--- The records Enclosed Below ---

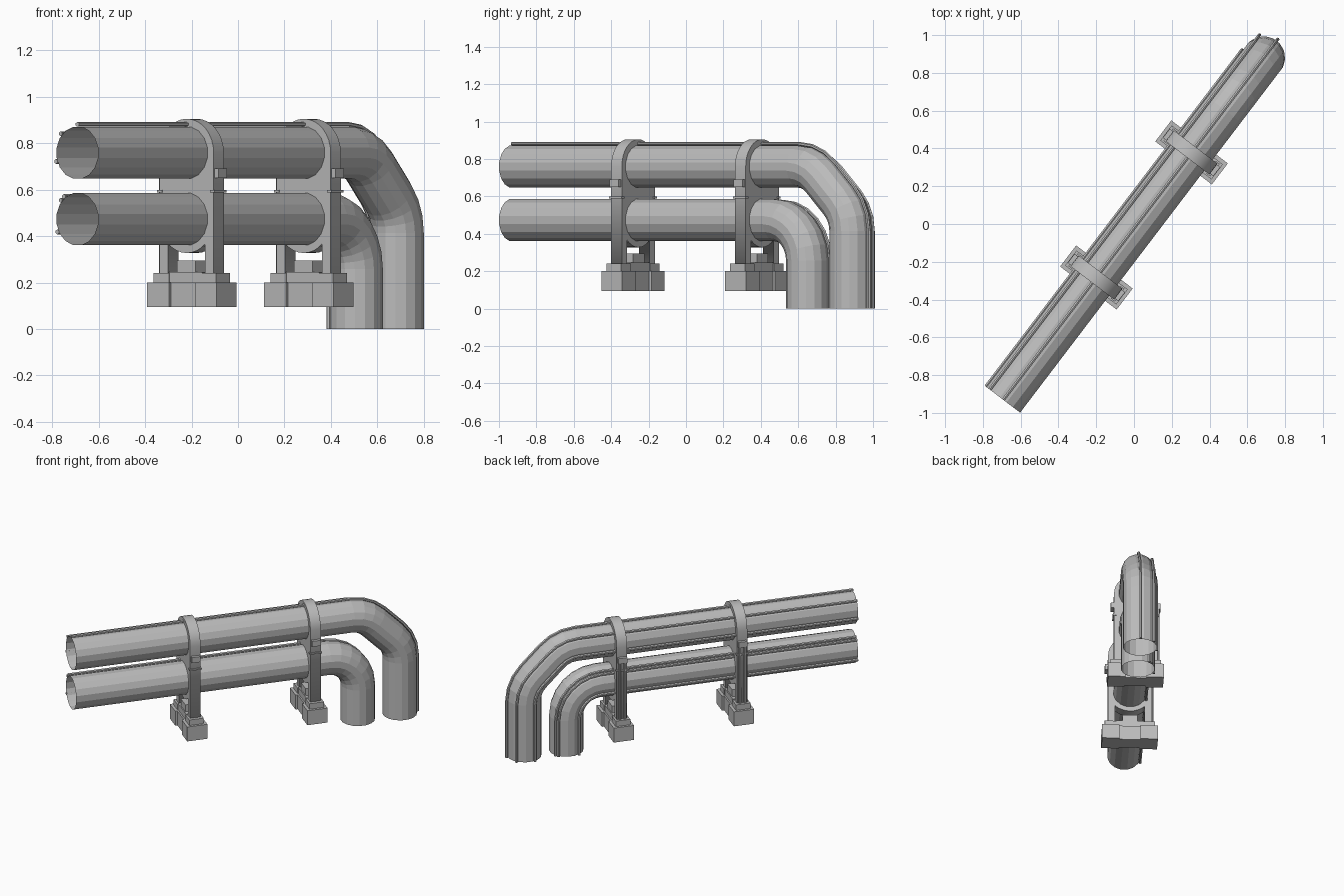
import bpy, bmesh, math
from mathutils import Matrix, Vector

cube = bpy.data.objects.get("Cube")
if cube:
    bpy.data.objects.remove(cube)

grey = bpy.data.materials.new("plain_grey")
grey.use_nodes = True
grey.diffuse_color = (0.5, 0.5, 0.5, 1)
grey.node_tree.nodes["Principled BSDF"].inputs["Base Color"].default_value = (0.5, 0.5, 0.5, 1)

# Local frame: X across the pipes, Y along the pipes, Z up
FRAME = Matrix.Translation((-0.692, -0.931, 0)) @ Matrix.Rotation(math.radians(-37.27), 4, 'Z')
PIPE_R, RING_R = 0.114, 0.146
UPPER_Z, LOWER_Z = 0.759, 0.473
UPPER_END, LOWER_END = 2.276, 1.985


def add_object(name, bm):
    mesh = bpy.data.meshes.new(name)
    bmesh.ops.recalc_face_normals(bm, faces=bm.faces)
    bm.to_mesh(mesh)
    bm.free()
    mesh.materials.append(grey)
    obj = bpy.data.objects.new(name, mesh)
    obj.matrix_world = FRAME
    bpy.context.collection.objects.link(obj)
    return obj


def bend_path(length, height, bends, start=0.0):
    """Path of (along, z, slope); each bend is (corner along, corner z, radius, turn, steps)."""
    path = [(start, height, 0.0)]
    slope = 0.0
    for along, z, radius, turn, steps in bends:
        reach = radius * math.tan(turn / 2)
        y0 = along - reach * math.cos(slope)
        z0 = z - reach * math.sin(slope)
        cy, cz = y0 + radius * math.sin(slope), z0 - radius * math.cos(slope)
        for i in range(steps + 1):
            a = slope - turn * i / steps
            path.append((cy - radius * math.sin(a), cz + radius * math.cos(a), a))
        slope -= turn
    path.append((length, 0.0, slope))
    return path


def sweep(name, path, radius, sides, across=0.0, out=0.0, capped=False):
    bm = bmesh.new()
    rings = []
    for y, z, slope in path:
        normal = Vector((0, -math.sin(slope), math.cos(slope)))
        side = Vector((1, 0, 0))
        centre = Vector((0, y, z)) + side * across + normal * out
        ring = []
        for i in range(sides):
            a = math.tau * (i + 0.5) / sides
            ring.append(bm.verts.new(centre + radius * (side * math.cos(a) + normal * math.sin(a))))
        rings.append(ring)
    for r0, r1 in zip(rings, rings[1:]):
        for i in range(sides):
            j = (i + 1) % sides
            bm.faces.new((r0[i], r0[j], r1[j], r1[i]))
    if capped:
        bm.faces.new(rings[0])
        bm.faces.new(rings[-1])
    return add_object(name, bm)


def boxes(name, parts):
    """Each part is (x0, x1, y0, y1, z0, z1)."""
    bm = bmesh.new()
    for x0, x1, y0, y1, z0, z1 in parts:
        m = Matrix.Translation(((x0 + x1) / 2, (y0 + y1) / 2, (z0 + z1) / 2))
        bmesh.ops.create_cube(bm, size=1, matrix=m @ Matrix.Diagonal((x1 - x0, y1 - y0, z1 - z0, 1)))
    return add_object(name, bm)


def arc(z, radius, start, end, steps):
    angles = [math.radians(start + (end - start) * i / steps) for i in range(steps + 1)]
    return [(radius * math.cos(a), z + radius * math.sin(a)) for a in angles]


def plate(name, loops, y, depth):
    """Filled outline with holes, standing upright across the pipes."""
    curve = bpy.data.curves.new(name, 'CURVE')
    curve.dimensions = '2D'
    curve.fill_mode = 'BOTH'
    curve.extrude = depth
    for loop in loops:
        spline = curve.splines.new('POLY')
        spline.points.add(len(loop) - 1)
        for point, (x, z) in zip(spline.points, loop):
            point.co = (x, z, 0, 1)
        spline.use_cyclic_u = True
    curve.materials.append(grey)
    obj = bpy.data.objects.new(name, curve)
    obj.matrix_world = FRAME @ Matrix.Translation((0, y, 0)) @ Matrix.Rotation(math.pi / 2, 4, 'X')
    bpy.context.collection.objects.link(obj)
    bpy.ops.object.select_all(action='DESELECT')
    obj.select_set(True)
    bpy.context.view_layer.objects.active = obj
    bpy.ops.object.convert(target='MESH')


# Main pipes, open at both ends
eighth = math.pi / 4
chamfer = 0.255
upper_bends = [(UPPER_END - chamfer, UPPER_Z, 0.217, eighth, 3),
               (UPPER_END, UPPER_Z - chamfer, 0.217, eighth, 3)]
lower_bends = [(LOWER_END, LOWER_Z, 0.215, math.pi / 2, 6)]
upper_path = bend_path(UPPER_END, UPPER_Z, upper_bends)
lower_path = bend_path(LOWER_END, LOWER_Z, lower_bends)
sweep("upper_pipe", upper_path, PIPE_R, 16)
sweep("lower_pipe", lower_path, PIPE_R, 16)

# Thin cables that follow the pipes
for label, path, angles in (("upper", upper_path, (90, 138, 198)),
                            ("lower", lower_path, (127, 138, 207))):
    for n, degrees in enumerate(angles):
        a = math.radians(degrees)
        sweep(f"{label}_cable_{n + 1}", path, 0.01, 6,
              0.122 * math.cos(a), 0.122 * math.sin(a), True)

# Two supports
HALF, LEG_IN, FOOT = 0.146, 0.1, 0.235
belly = math.degrees(math.acos(LEG_IN / RING_R))
outline = ([(HALF, FOOT)] + arc(UPPER_Z, RING_R, 0, 180, 16) + [(-HALF, FOOT), (-LEG_IN, FOOT)]
           + arc(LOWER_Z, RING_R, 180 + belly, 360 - belly, 8) + [(LEG_IN, FOOT)])
holes = [arc(z, PIPE_R, 11.25, 348.75, 15) for z in (UPPER_Z, LOWER_Z)]

for label, y in (("front", 0.814), ("rear", 1.646)):
    plate(f"{label}_bracket", [outline] + holes, y, 0.036)

    # Stepped base with wider end blocks
    base = [(-0.13, 0.13, y - 0.055, y + 0.055, 0.095, 0.2),
            (-0.09, 0.09, y - 0.045, y + 0.045, 0.19, 0.245),
            (-0.05, 0.05, y - 0.038, y + 0.038, 0.24, 0.295)]
    clamps = []
    for x0, x1, d, z0, z1, parts in ((0.07, 0.188, 0.07, 0.095, 0.2, base),
                                     (0.085, 0.17, 0.05, 0.195, 0.24, base),
                                     (0.13, 0.168, 0.03, 0.65, 0.69, clamps),
                                     (0.13, 0.155, 0.042, 0.588, 0.598, clamps)):
        parts.append((x0, x1, y - d, y + d, z0, z1))
        parts.append((-x1, -x0, y - d, y + d, z0, z1))
    boxes(f"{label}_base", base)
    boxes(f"{label}_clamps", clamps)

    # Cables running down the outer leg
    for n, dy in enumerate((-0.018, 0.018)):
        bm = bmesh.new()
        bmesh.ops.create_cone(bm, cap_ends=True, segments=6, radius1=0.009, radius2=0.009, depth=0.43,
                              matrix=Matrix.Translation((-0.152, y + dy, 0.44)))
        add_object(f"{label}_leg_cable_{n + 1}", bm)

--- End of Enclosed The records ---

> [Goal of the exercise] Repeat all of the entries word for word, but omit the pictures.

> [Solution to this problem]
import bpy, bmesh, math
from mathutils import Matrix, Vector

cube = bpy.data.objects.get("Cube")
if cube:
    bpy.data.objects.remove(cube)

grey = bpy.data.materials.new("plain_grey")
grey.use_nodes = True
grey.diffuse_color = (0.5, 0.5, 0.5, 1)
grey.node_tree.nodes["Principled BSDF"].inputs["Base Color"].default_value = (0.5, 0.5, 0.5, 1)

# Local frame: X across the pipes, Y along the pipes, Z up
FRAME = Matrix.Translation((-0.692, -0.931, 0)) @ Matrix.Rotation(math.radians(-37.27), 4, 'Z')
PIPE_R, RING_R = 0.114, 0.146
UPPER_Z, LOWER_Z = 0.759, 0.473
UPPER_END, LOWER_END = 2.276, 1.985


def add_object(name, bm):
    mesh = bpy.data.meshes.new(name)
    bmesh.ops.recalc_face_normals(bm, faces=bm.faces)
    bm.to_mesh(mesh)
    bm.free()
    mesh.materials.append(grey)
    obj = bpy.data.objects.new(name, mesh)
    obj.matrix_world = FRAME
    bpy.context.collection.objects.link(obj)
    return obj


def bend_path(length, height, bends, start=0.0):
    """Path of (along, z, slope); each bend is (corner along, corner z, radius, turn, steps)."""
    path = [(start, height, 0.0)]
    slope = 0.0
    for along, z, radius, turn, steps in bends:
        reach = radius * math.tan(turn / 2)
        y0 = along - reach * math.cos(slope)
        z0 = z - reach * math.sin(slope)
        cy, cz = y0 + radius * math.sin(slope), z0 - radius * math.cos(slope)
        for i in range(steps + 1):
            a = slope - turn * i / steps
            path.append((cy - radius * math.sin(a), cz + radius * math.cos(a), a))
        slope -= turn
    path.append((length, 0.0, slope))
    return path


def sweep(name, path, radius, sides, across=0.0, out=0.0, capped=False):
    bm = bmesh.new()
    rings = []
    for y, z, slope in path:
        normal = Vector((0, -math.sin(slope), math.cos(slope)))
        side = Vector((1, 0, 0))
        centre = Vector((0, y, z)) + side * across + normal * out
        ring = []
        for i in range(sides):
            a = math.tau * (i + 0.5) / sides
            ring.append(bm.verts.new(centre + radius * (side * math.cos(a) + normal * math.sin(a))))
        rings.append(ring)
    for r0, r1 in zip(rings, rings[1:]):
        for i in range(sides):
            j = (i + 1) % sides
            bm.faces.new((r0[i], r0[j], r1[j], r1[i]))
    if capped:
        bm.faces.new(rings[0])
        bm.faces.new(rings[-1])
    return add_object(name, bm)


def boxes(name, parts):
    """Each part is (x0, x1, y0, y1, z0, z1)."""
    bm = bmesh.new()
    for x0, x1, y0, y1, z0, z1 in parts:
        m = Matrix.Translation(((x0 + x1) / 2, (y0 + y1) / 2, (z0 + z1) / 2))
        bmesh.ops.create_cube(bm, size=1, matrix=m @ Matrix.Diagonal((x1 - x0, y1 - y0, z1 - z0, 1)))
    return add_object(name, bm)


def arc(z, radius, start, end, steps):
    angles = [math.radians(start + (end - start) * i / steps) for i in range(steps + 1)]
    return [(radius * math.cos(a), z + radius * math.sin(a)) for a in angles]


def plate(name, loops, y, depth):
    """Filled outline with holes, standing upright across the pipes."""
    curve = bpy.data.curves.new(name, 'CURVE')
    curve.dimensions = '2D'
    curve.fill_mode = 'BOTH'
    curve.extrude = depth
    for loop in loops:
        spline = curve.splines.new('POLY')
        spline.points.add(len(loop) - 1)
        for point, (x, z) in zip(spline.points, loop):
            point.co = (x, z, 0, 1)
        spline.use_cyclic_u = True
    curve.materials.append(grey)
    obj = bpy.data.objects.new(name, curve)
    obj.matrix_world = FRAME @ Matrix.Translation((0, y, 0)) @ Matrix.Rotation(math.pi / 2, 4, 'X')
    bpy.context.collection.objects.link(obj)
    bpy.ops.object.select_all(action='DESELECT')
    obj.select_set(True)
    bpy.context.view_layer.objects.active = obj
    bpy.ops.object.convert(target='MESH')


# Main pipes, open at both ends
eighth = math.pi / 4
chamfer = 0.255
upper_bends = [(UPPER_END - chamfer, UPPER_Z, 0.217, eighth, 3),
               (UPPER_END, UPPER_Z - chamfer, 0.217, eighth, 3)]
lower_bends = [(LOWER_END, LOWER_Z, 0.215, math.pi / 2, 6)]
upper_path = bend_path(UPPER_END, UPPER_Z, upper_bends)
lower_path = bend_path(LOWER_END, LOWER_Z, lower_bends)
sweep("upper_pipe", upper_path, PIPE_R, 16)
sweep("lower_pipe", lower_path, PIPE_R, 16)

# Thin cables that follow the pipes
for label, path, angles in (("upper", upper_path, (90, 138, 198)),
                            ("lower", lower_path, (127, 138, 207))):
    for n, degrees in enumerate(angles):
        a = math.radians(degrees)
        sweep(f"{label}_cable_{n + 1}", path, 0.01, 6,
              0.122 * math.cos(a), 0.122 * math.sin(a), True)

# Two supports
HALF, LEG_IN, FOOT = 0.146, 0.1, 0.235
belly = math.degrees(math.acos(LEG_IN / RING_R))
outline = ([(HALF, FOOT)] + arc(UPPER_Z, RING_R, 0, 180, 16) + [(-HALF, FOOT), (-LEG_IN, FOOT)]
           + arc(LOWER_Z, RING_R, 180 + belly, 360 - belly, 8) + [(LEG_IN, FOOT)])
holes = [arc(z, PIPE_R, 11.25, 348.75, 15) for z in (UPPER_Z, LOWER_Z)]

for label, y in (("front", 0.814), ("rear", 1.646)):
    plate(f"{label}_bracket", [outline] + holes, y, 0.036)

    # Stepped base with wider end blocks
    base = [(-0.13, 0.13, y - 0.055, y + 0.055, 0.095, 0.2),
            (-0.09, 0.09, y - 0.045, y + 0.045, 0.19, 0.245),
            (-0.05, 0.05, y - 0.038, y + 0.038, 0.24, 0.295)]
    clamps = []
    for x0, x1, d, z0, z1, parts in ((0.07, 0.188, 0.07, 0.095, 0.2, base),
                                     (0.085, 0.17, 0.05, 0.195, 0.24, base),
                                     (0.13, 0.168, 0.03, 0.65, 0.69, clamps),
                                     (0.13, 0.155, 0.042, 0.588, 0.598, clamps)):
        parts.append((x0, x1, y - d, y + d, z0, z1))
        parts.append((-x1, -x0, y - d, y + d, z0, z1))
    boxes(f"{label}_base", base)
    boxes(f"{label}_clamps", clamps)

    # Cables running down the outer leg
    for n, dy in enumerate((-0.018, 0.018)):
        bm = bmesh.new()
        bmesh.ops.create_cone(bm, cap_ends=True, segments=6, radius1=0.009, radius2=0.009, depth=0.43,
                              matrix=Matrix.Translation((-0.152, y + dy, 0.44)))
        add_object(f"{label}_leg_cable_{n + 1}", bm)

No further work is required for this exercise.